# TASK PROMPT
For the data below, give again exactly the lines from the one containing "# Wall shell" through the one containing "cut(top, [(teardrop(0.13, 0.33, -0.17, 0.13), LEDGE, 1, UP)])", both ends included, and no others.

# INFORMATION PROVIDED
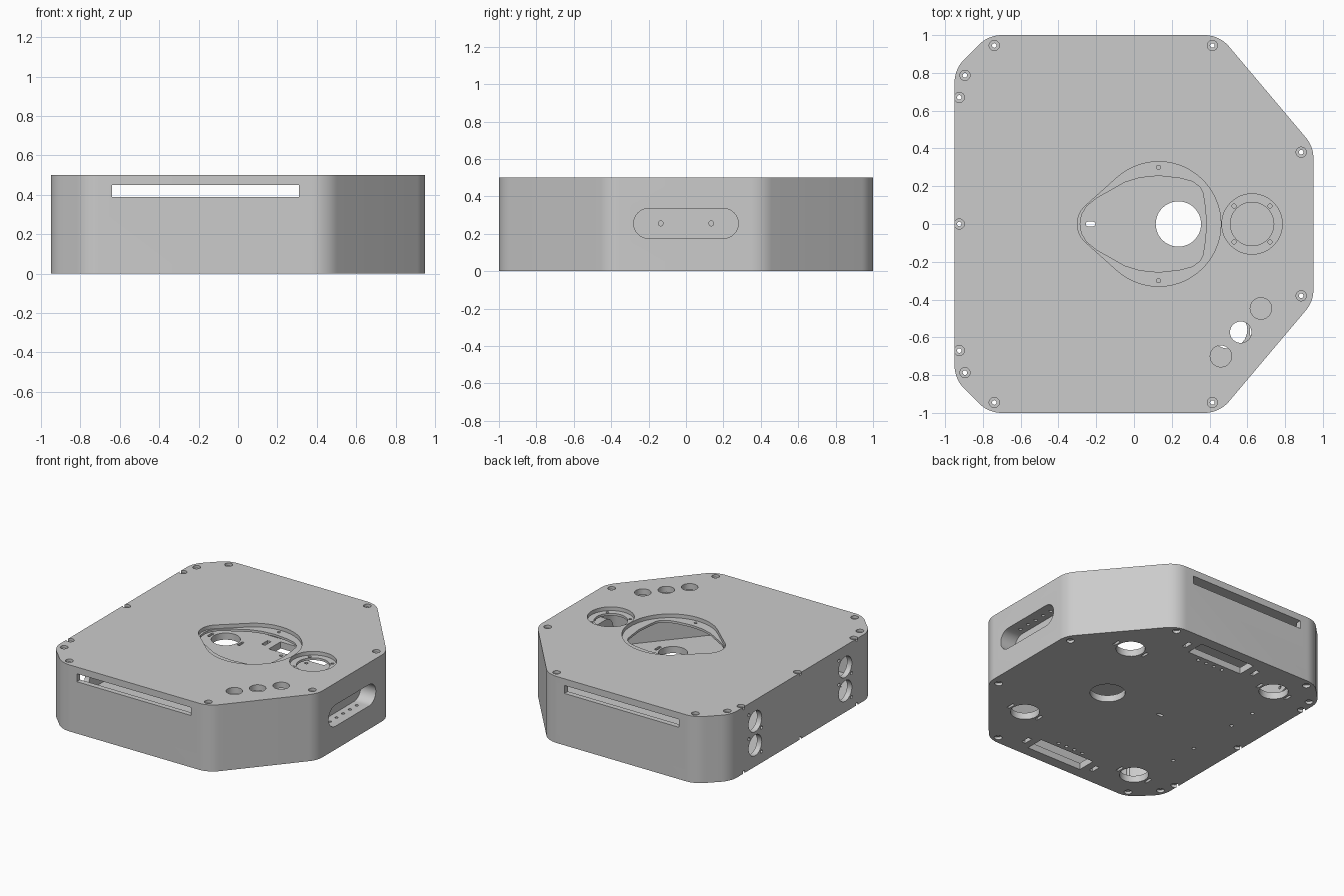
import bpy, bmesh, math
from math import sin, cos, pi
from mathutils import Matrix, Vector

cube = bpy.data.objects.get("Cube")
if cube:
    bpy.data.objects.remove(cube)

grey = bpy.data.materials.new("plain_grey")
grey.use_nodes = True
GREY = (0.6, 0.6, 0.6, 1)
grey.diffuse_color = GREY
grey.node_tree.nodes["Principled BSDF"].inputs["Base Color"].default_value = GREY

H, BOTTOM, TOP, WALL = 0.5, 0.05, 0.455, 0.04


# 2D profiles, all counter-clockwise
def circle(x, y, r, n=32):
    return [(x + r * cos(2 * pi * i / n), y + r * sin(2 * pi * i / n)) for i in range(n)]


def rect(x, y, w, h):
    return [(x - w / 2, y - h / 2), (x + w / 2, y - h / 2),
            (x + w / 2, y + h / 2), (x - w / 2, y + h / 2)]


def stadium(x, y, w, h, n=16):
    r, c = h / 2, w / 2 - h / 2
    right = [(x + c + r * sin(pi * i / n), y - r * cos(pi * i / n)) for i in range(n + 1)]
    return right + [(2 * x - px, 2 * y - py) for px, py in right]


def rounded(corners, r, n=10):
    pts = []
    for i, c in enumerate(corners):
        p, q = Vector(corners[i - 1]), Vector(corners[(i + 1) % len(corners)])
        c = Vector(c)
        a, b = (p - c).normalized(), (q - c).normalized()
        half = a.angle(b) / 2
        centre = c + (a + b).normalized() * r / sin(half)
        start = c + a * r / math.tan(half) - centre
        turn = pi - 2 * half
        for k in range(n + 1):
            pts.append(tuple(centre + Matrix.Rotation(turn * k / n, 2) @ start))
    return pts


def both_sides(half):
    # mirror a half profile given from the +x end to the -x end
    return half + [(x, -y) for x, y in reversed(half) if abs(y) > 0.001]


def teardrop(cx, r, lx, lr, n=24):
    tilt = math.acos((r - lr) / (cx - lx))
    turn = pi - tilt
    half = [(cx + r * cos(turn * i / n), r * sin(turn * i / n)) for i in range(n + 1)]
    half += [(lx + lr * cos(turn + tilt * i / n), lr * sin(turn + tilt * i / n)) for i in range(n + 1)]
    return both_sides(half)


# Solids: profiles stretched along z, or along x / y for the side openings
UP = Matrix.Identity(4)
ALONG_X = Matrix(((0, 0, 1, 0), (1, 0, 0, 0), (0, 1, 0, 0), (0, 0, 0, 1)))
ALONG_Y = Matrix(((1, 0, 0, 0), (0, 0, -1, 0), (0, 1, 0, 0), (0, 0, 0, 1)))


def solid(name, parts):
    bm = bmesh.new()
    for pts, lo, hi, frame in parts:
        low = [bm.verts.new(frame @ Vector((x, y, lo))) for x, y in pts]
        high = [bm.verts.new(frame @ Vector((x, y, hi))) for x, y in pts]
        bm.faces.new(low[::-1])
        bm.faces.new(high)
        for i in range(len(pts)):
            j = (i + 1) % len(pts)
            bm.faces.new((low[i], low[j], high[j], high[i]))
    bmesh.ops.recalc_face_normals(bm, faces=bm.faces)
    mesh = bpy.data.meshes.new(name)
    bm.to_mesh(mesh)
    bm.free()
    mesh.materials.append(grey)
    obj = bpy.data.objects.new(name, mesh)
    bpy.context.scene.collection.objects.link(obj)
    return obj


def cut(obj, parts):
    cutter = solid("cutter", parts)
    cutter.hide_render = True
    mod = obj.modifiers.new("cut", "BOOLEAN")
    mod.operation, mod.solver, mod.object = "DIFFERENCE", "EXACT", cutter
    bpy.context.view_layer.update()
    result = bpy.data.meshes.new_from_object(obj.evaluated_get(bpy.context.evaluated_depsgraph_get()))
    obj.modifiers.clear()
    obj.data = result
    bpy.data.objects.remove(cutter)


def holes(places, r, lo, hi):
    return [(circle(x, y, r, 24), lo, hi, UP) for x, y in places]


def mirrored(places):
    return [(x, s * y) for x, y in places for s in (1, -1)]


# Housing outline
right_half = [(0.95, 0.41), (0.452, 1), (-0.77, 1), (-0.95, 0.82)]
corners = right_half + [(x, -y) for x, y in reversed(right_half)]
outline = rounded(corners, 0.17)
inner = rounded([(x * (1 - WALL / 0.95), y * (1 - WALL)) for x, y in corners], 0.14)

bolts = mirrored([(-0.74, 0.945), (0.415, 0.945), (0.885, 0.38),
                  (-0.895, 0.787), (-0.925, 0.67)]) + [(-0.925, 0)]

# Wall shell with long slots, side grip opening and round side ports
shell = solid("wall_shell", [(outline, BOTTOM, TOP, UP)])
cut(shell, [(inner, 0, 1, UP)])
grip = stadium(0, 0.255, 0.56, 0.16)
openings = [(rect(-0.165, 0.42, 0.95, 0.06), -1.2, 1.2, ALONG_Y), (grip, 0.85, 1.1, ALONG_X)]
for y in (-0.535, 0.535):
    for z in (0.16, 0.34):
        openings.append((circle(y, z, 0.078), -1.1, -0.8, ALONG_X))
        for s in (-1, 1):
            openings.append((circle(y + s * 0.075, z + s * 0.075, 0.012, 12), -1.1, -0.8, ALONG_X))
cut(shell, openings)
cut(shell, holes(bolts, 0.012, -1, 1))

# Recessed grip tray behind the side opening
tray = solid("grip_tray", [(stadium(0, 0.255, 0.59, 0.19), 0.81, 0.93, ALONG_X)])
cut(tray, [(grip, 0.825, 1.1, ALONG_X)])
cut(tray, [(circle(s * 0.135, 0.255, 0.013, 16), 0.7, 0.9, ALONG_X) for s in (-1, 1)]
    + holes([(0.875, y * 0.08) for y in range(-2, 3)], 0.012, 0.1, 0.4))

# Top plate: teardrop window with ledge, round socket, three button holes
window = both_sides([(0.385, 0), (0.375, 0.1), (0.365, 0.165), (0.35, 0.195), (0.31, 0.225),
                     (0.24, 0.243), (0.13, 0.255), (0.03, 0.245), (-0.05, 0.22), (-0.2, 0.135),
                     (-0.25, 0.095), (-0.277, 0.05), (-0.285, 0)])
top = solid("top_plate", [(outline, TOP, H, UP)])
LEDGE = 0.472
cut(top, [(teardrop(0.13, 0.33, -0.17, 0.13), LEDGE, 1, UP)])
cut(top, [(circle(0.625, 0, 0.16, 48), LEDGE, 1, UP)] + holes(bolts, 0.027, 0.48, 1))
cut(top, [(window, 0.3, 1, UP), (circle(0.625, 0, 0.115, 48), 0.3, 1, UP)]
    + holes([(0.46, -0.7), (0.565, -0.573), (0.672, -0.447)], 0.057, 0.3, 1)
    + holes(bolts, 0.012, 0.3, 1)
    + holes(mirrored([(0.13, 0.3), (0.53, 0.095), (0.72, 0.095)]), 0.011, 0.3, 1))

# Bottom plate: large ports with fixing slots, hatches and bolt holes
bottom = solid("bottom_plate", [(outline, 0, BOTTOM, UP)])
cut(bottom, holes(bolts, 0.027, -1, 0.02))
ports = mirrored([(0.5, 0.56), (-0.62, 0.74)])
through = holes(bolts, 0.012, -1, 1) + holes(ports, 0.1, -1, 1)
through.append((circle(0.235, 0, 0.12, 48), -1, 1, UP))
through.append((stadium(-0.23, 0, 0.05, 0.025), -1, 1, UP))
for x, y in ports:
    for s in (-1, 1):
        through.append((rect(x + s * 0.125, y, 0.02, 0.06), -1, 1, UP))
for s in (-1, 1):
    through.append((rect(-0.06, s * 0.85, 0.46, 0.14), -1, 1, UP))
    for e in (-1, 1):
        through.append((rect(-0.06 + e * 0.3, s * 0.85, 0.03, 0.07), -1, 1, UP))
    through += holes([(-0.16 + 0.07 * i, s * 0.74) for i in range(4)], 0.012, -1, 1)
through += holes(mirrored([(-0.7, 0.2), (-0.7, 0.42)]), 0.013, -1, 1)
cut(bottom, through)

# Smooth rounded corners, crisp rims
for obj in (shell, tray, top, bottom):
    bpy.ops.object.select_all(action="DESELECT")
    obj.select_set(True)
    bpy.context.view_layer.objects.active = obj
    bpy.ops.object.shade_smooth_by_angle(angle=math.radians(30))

==

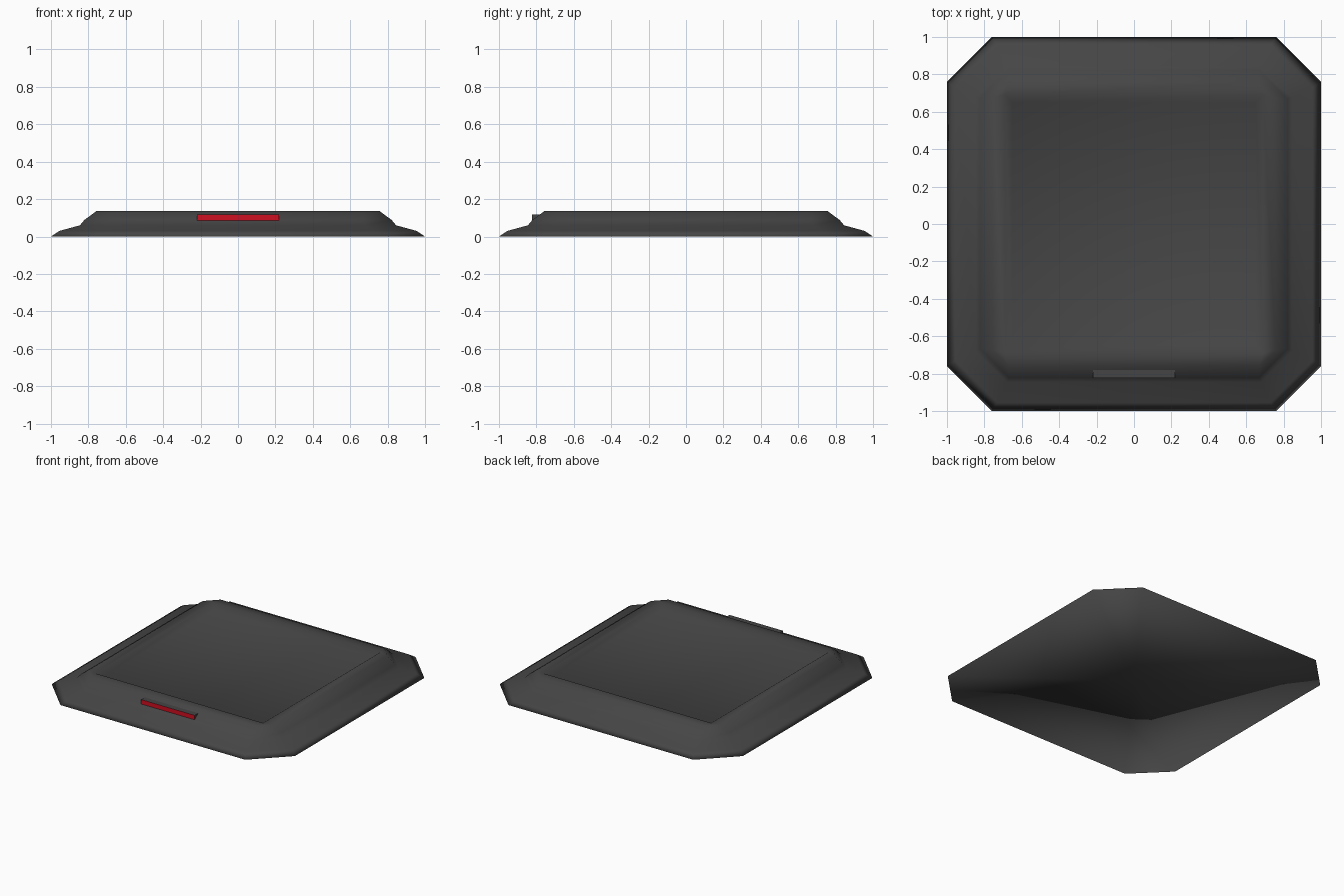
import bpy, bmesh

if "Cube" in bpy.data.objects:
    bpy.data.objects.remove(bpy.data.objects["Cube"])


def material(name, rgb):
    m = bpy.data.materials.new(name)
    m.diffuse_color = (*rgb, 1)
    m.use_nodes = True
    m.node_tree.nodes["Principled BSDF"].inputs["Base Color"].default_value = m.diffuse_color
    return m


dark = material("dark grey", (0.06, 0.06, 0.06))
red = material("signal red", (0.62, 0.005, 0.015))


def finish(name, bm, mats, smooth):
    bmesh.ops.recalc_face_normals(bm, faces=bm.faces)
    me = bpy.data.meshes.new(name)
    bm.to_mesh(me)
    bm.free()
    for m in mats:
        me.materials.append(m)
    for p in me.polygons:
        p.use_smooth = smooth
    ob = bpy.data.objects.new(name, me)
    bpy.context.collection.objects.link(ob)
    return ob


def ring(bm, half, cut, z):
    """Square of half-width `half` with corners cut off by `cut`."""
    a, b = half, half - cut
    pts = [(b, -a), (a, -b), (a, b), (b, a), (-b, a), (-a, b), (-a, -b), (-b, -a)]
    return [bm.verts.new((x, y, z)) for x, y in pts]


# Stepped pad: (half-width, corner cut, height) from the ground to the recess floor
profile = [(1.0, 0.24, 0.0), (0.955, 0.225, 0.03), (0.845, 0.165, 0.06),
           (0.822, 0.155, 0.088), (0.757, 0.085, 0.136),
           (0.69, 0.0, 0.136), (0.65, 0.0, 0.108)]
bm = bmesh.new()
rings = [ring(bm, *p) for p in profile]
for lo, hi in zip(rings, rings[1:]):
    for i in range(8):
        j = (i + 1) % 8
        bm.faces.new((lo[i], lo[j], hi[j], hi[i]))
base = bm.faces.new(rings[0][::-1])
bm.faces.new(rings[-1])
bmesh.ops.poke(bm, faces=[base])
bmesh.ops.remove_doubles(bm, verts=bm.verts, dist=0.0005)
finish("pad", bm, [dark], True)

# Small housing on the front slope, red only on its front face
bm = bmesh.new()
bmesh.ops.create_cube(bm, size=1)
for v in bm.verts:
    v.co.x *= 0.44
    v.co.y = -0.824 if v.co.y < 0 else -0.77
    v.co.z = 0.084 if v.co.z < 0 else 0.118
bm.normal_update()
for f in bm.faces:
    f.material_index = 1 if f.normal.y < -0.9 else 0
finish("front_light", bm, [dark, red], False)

# YOUR RESPONSE
# Wall shell with long slots, side grip opening and round side ports
shell = solid("wall_shell", [(outline, BOTTOM, TOP, UP)])
cut(shell, [(inner, 0, 1, UP)])
grip = stadium(0, 0.255, 0.56, 0.16)
openings = [(rect(-0.165, 0.42, 0.95, 0.06), -1.2, 1.2, ALONG_Y), (grip, 0.85, 1.1, ALONG_X)]
for y in (-0.535, 0.535):
    for z in (0.16, 0.34):
        openings.append((circle(y, z, 0.078), -1.1, -0.8, ALONG_X))
        for s in (-1, 1):
            openings.append((circle(y + s * 0.075, z + s * 0.075, 0.012, 12), -1.1, -0.8, ALONG_X))
cut(shell, openings)
cut(shell, holes(bolts, 0.012, -1, 1))

# Recessed grip tray behind the side opening
tray = solid("grip_tray", [(stadium(0, 0.255, 0.59, 0.19), 0.81, 0.93, ALONG_X)])
cut(tray, [(grip, 0.825, 1.1, ALONG_X)])
cut(tray, [(circle(s * 0.135, 0.255, 0.013, 16), 0.7, 0.9, ALONG_X) for s in (-1, 1)]
    + holes([(0.875, y * 0.08) for y in range(-2, 3)], 0.012, 0.1, 0.4))

# Top plate: teardrop window with ledge, round socket, three button holes
window = both_sides([(0.385, 0), (0.375, 0.1), (0.365, 0.165), (0.35, 0.195), (0.31, 0.225),
                     (0.24, 0.243), (0.13, 0.255), (0.03, 0.245), (-0.05, 0.22), (-0.2, 0.135),
                     (-0.25, 0.095), (-0.277, 0.05), (-0.285, 0)])
top = solid("top_plate", [(outline, TOP, H, UP)])
LEDGE = 0.472
cut(top, [(teardrop(0.13, 0.33, -0.17, 0.13), LEDGE, 1, UP)])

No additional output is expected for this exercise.